Currently seeking post doctoral fellows: information here
Congratulations to Dr. Mary Jo LaDu, named the Dept of Anatomy 2013 Faculty of the Year (Mar '13)!
UIC News Release (Feb '13) New Alzheimer's test may identify those at risk
Recent publication (Feb '13) selected JBC Paper of the Week (Author Profile):
"Levels of soluble apolipoprotein E/amyloid-β complex are reduced and oligomeric Aβ increased with APOE4 and Alzheimer disease in a transgenic mouse model and human samples" (Tai, Leon M., et. al, LaDu, MJ)
Recent publication (Dec '12) selected :
"APOE4-specific changes in Aβ accumulation in a new transgenic mouse model of Alzheimer's disease" (Youmans, KL., Tai, Leon M., et. al, LaDu, MJ)

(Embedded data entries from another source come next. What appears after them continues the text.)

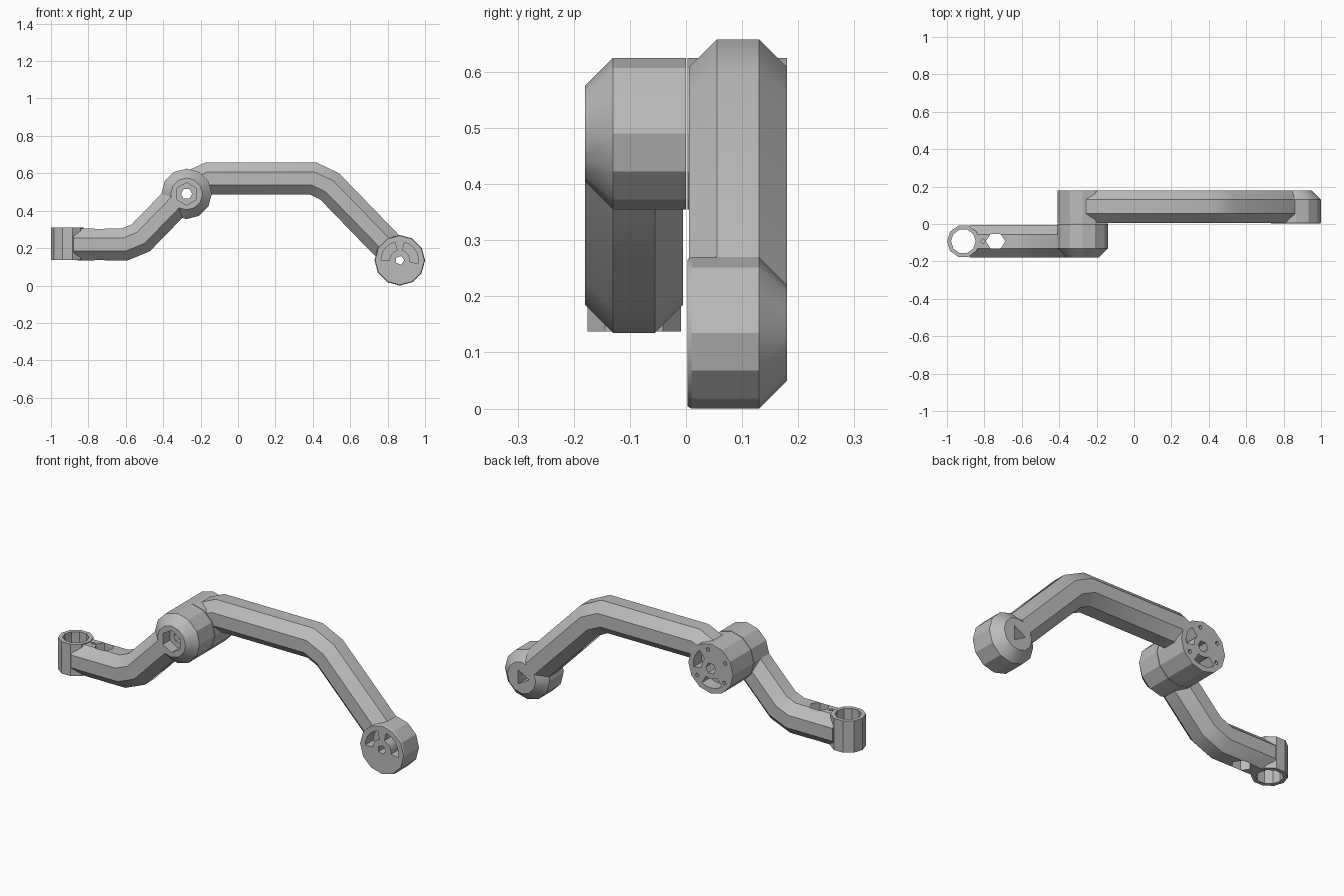
import bpy, bmesh
from math import sin, cos, pi, radians
from mathutils import Vector

cube = bpy.data.objects.get("Cube")
if cube:
    bpy.data.objects.remove(cube, do_unlink=True)

grey = bpy.data.materials.new("light grey plastic")
grey.use_nodes = True
grey.diffuse_color = (0.5, 0.5, 0.5, 1)
grey.node_tree.nodes["Principled BSDF"].inputs["Base Color"].default_value = (0.5, 0.5, 0.5, 1)


def loft(name, rings):
    """Closed solid through rings that have equal point counts."""
    bm = bmesh.new()
    loops = [[bm.verts.new(p) for p in ring] for ring in rings]
    n = len(loops[0])
    for a, b in zip(loops, loops[1:]):
        for i in range(n):
            j = (i + 1) % n
            bm.faces.new((a[i], a[j], b[j], b[i]))
    bm.faces.new(loops[0])
    bm.faces.new(loops[-1][::-1])
    bmesh.ops.recalc_face_normals(bm, faces=bm.faces)
    mesh = bpy.data.meshes.new(name)
    bm.to_mesh(mesh)
    bm.free()
    mesh.materials.append(grey)
    obj = bpy.data.objects.new(name, mesh)
    bpy.context.collection.objects.link(obj)
    return obj


def disc_y(name, x, z, sides, stations, turn=0):
    """Turned solid along y; stations are (y, radius)."""
    angles = [turn + 2 * pi * i / sides for i in range(sides)]
    return loft(name, [[(x + r * cos(a), y, z + r * sin(a)) for a in angles] for y, r in stations])


def disc_z(name, x, y, sides, z0, z1, rx, ry=None):
    """Upright prism, elliptical if ry is given."""
    ry = ry or rx
    angles = [2 * pi * i / sides for i in range(sides)]
    return loft(name, [[(x + rx * cos(a), y + ry * sin(a), z) for a in angles] for z in (z0, z1)])


def arc_slot(x, z, r0, r1, start, end, y0, y1):
    """Curved slot cutter facing along y."""
    angles = [radians(start + (end - start) * i / 5) for i in range(6)]
    outline = [(r1, a) for a in angles] + [(r0, a) for a in reversed(angles)]
    return loft("slot_cutter", [[(x + r * cos(a), y, z + r * sin(a)) for r, a in outline] for y in (y0, y1)])


def arm(name, path, y_mid):
    """Chamfered eight-sided bar swept along an xz path with mitred bends."""
    w, h, cw, ch = 0.0875, 0.085, 0.0375, 0.035
    section = [(-w, -ch), (-cw, -h), (cw, -h), (w, -ch), (w, ch), (cw, h), (-cw, h), (-w, ch)]
    pts = [Vector(p) for p in path]
    dirs = [(b - a).normalized() for a, b in zip(pts, pts[1:])]
    rings = []
    for i, p in enumerate(pts):
        d0, d1 = dirs[max(i - 1, 0)], dirs[min(i, len(dirs) - 1)]
        t = (d0 + d1).normalized()
        up = Vector((-t.y, t.x)) / t.dot(d0)
        rings.append([(p.x + up.x * v, y_mid + u, p.y + up.y * v) for u, v in section])
    return loft(name, rings)


def cut(parts, cutters):
    for c in cutters:
        c.hide_render = True
        for part in parts:
            mod = part.modifiers.new("cut", 'BOOLEAN')
            mod.operation, mod.solver, mod.object = 'DIFFERENCE', 'EXACT', c
            bpy.context.view_layer.objects.active = part
            bpy.ops.object.modifier_apply(modifier=mod.name)
    for c in cutters:
        bpy.data.objects.remove(c, do_unlink=True)


JX, JZ = -0.275, 0.49      # elbow joint axis
EX, EZ = 0.865, 0.135      # free joint axis
RX, RY = -0.9125, -0.0925  # socket axis

# Long rear arm with its two hubs
rear_arm = arm("rear_arm", [(-0.25, 0.53), (-0.155, 0.573), (0.40, 0.573), (0.49, 0.53), (0.815, 0.195)], 0.0925)
rear_elbow_hub = disc_y("rear_elbow_hub", JX, JZ, 12, [(0.003, 0.135), (0.18, 0.135)])
end_hub = disc_y("end_hub", EX, EZ, 12, [(0.003, 0.131), (0.01, 0.135), (0.13, 0.135), (0.18, 0.085)])

# Short front arm with elbow hub and upright socket
front_arm = arm("front_arm", [(-0.88, 0.22), (-0.605, 0.22), (-0.52, 0.255), (-0.33, 0.45)], -0.0925)
front_elbow_hub = disc_y("front_elbow_hub", JX, JZ, 12, [(-0.18, 0.085), (-0.13, 0.135), (0.0, 0.135)])
socket = disc_z("socket_ring", RX, RY, 10, 0.137, 0.31, 0.0875)

# Elbow: nut recess in front and bolt hole right through
cut([front_elbow_hub, front_arm], [
    disc_y("nut_cutter", JX, JZ, 6, [(-0.2, 0.06), (-0.12, 0.06)], pi / 6)])
cut([front_elbow_hub, front_arm, rear_elbow_hub, rear_arm], [
    disc_y("bolt_cutter", JX, JZ, 6, [(-0.25, 0.03), (0.25, 0.03)])])

# Rear elbow face: curved slots and screw holes
cut([rear_elbow_hub, rear_arm], [
    arc_slot(JX, JZ, 0.055, 0.105, -10, 50, 0.11, 0.2),
    arc_slot(JX, JZ, 0.055, 0.105, -130, -60, 0.11, 0.2)] + [
    disc_y("screw_cutter", JX + 0.1 * cos(radians(a)), JZ + 0.1 * sin(radians(a)), 6,
           [(0.14, 0.011), (0.2, 0.011)]) for a in (-35, 80, 150, 215)])

# End hub: horn slot in front, pin hole, triangular hole behind
cut([end_hub, rear_arm], [
    arc_slot(EX, EZ, 0.055, 0.1, -10, 75, -0.02, 0.07),
    arc_slot(EX, EZ, 0.055, 0.1, 105, 180, -0.02, 0.07),
    disc_y("pin_cutter", EX, EZ, 5, [(-0.02, 0.024), (0.15, 0.024)]),
    disc_y("triangle_cutter", EX, EZ, 3, [(0.1, 0.045), (0.2, 0.045)], pi)])

# Socket bore, cable window and small screw hole
cut([socket, front_arm], [disc_z("bore_cutter", RX, RY, 10, 0.1, 0.35, 0.066)])
cut([front_arm], [
    disc_z("window_cutter", -0.74, RY, 6, 0.1, 0.35, 0.052, 0.045),
    disc_z("screw_cutter", -0.808, RY, 4, 0.25, 0.35, 0.013)])

# Soft shading on shallow bends, crisp chamfers
bpy.ops.object.select_all(action='DESELECT')
for part in (rear_arm, rear_elbow_hub, end_hub, front_arm, front_elbow_hub, socket):
    part.select_set(True)
bpy.context.view_layer.objects.active = rear_arm
bpy.ops.object.shade_smooth_by_angle(angle=radians(28))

Congratulations to Dr. Leon Tai for winning the ADDF Young Investigator Scholarship (Dec '12)
Congratulations to Dr. Leon Tai for winning the Gold First prize in the post-doctoral category of the COM Research Forum 2012 poster competition! (Nov '12)
UIC News Release (Nov '12):
New, Improved Mouse Model of Human Alzheimer's May Enable Drug Discovery
Welcome to the LaDu Neurodegeneration Research lab
Alzheimer disease (AD) has reached epidemic proportions, representing a serious economic and social burden worldwide.
- Over the last decade, AD mortality has increased 66% to become the sixth leading cause of death.
- AD occurs in 1 of 8 Americans aged 65 and 50% over age 85.
- The current annual cost to America is ~$183 billion, increasing to 1.1 trillion by 2050.
- Currently there is no cure and only temporary symptomatic management is available.
Mary Jo LaDu, PhD
Department of Anatomy and Cell Biology
University of Illinois at Chicago
Dr LaDu's lab studies the pathology of Alzheimer disease (AD) by focusing on the structure/function
interactions between the human isoforms of apolipoprotein E (apoE) and
amyloid-β peptide (Aβ). A naturally occurring isoform of the
APOE gene, apoE4, increases lifetime risk for AD 60-fold compared to the
more common apoE3. Aβ, particularly oligomeric aggregates (oAβ),
is considered a major cause of AD. Our overall hypothesis is that apoE4
and oAβ act synergistically to compromise neuronal viability. We
utilize an integrated approach to address the complexity of apoE/Aβ
interactions, including biochemical, molecular biology, and cell biology
methods using in vitro, ex vivo, and in vivo models. Our goal is to
develop oAβ and apoE/Aβ complex as "mechanistic biomarkers" and
therapeutic targets as both are significant prior to neuronal damage.
Neuron stained via novel method to identify earliest possible markers for
neuronal distress. Heath, JNS, 2012
Current research interests include:
- Effect of APOE genotype on Aβ accumulation and speciation
- Role of apoE/Aβ complex in Aβ clearance with a focus on ApoE isoform, apoE levels and apoE lipidation.
- oAβ and apoE/Aβ ELISAs as mechanistic biomarkers for AD
- Effect of apoE isoform on inflammation and synapse viability.
- Development and testing of AD therapeutics including:
- ApoE-dependent therapeutics targeting apoE/Aβ complex and
- ApoE-independent therapeutics whose efficacy may be affected by apoE